He began photographing the Western landscape in 1928. As a pioneer in large-format, colour scenic photography, Ray Atkeson became a legend in his own time, having done more to promote the scenic splendour of Oregon than has any other individual photographer. Atkeson’s work has been widely exhibited across America and appeared in numerous national magazines such as National Geographic, Time, Readers Digest etc. His photography has illustrated over twenty large format books with over one million copies sold. His photographs captured 1930s fishing vessels recently adapted to use engines to women building warships for World War II. As can be seen below images, Alan Engen called Atkeson “the finest ski photographer ever.” No surprises there.

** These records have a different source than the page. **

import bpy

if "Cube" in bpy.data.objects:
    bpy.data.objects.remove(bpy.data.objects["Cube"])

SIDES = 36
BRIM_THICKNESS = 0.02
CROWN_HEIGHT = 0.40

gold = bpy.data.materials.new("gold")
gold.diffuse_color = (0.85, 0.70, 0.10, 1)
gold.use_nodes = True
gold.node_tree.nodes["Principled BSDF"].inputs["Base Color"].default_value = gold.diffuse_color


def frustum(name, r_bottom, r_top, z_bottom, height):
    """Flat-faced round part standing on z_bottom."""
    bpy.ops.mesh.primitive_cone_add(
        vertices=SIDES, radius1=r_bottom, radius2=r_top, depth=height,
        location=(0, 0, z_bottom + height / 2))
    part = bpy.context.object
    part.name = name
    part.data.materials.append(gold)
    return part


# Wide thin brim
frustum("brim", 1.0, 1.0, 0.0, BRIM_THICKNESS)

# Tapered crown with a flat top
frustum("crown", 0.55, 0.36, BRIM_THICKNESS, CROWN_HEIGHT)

Ray was decorated with a number of awards and distinctions during his lifetime including Photographer Laureate of the State of Oregon, honorary Doctor of Fine Arts from Linfield College, Distinguished Citizen of Oregon, and the Governor’s Award for Arts in Oregon.
He created an archive of over 250,000 images during his career and those images are now held in the Ray Atkeson Image Archive. More of his work can be found here. From the 1930‘s through the 1950’s, Ray documented the Ski & Snow Country of the intermountain region of the Western United States. During that period of time Ray created several thousand black and white images that are now considered to be the finest privately held collection of winter and ski photography of that era. His timeless images of winter are still sought by collectors around the world.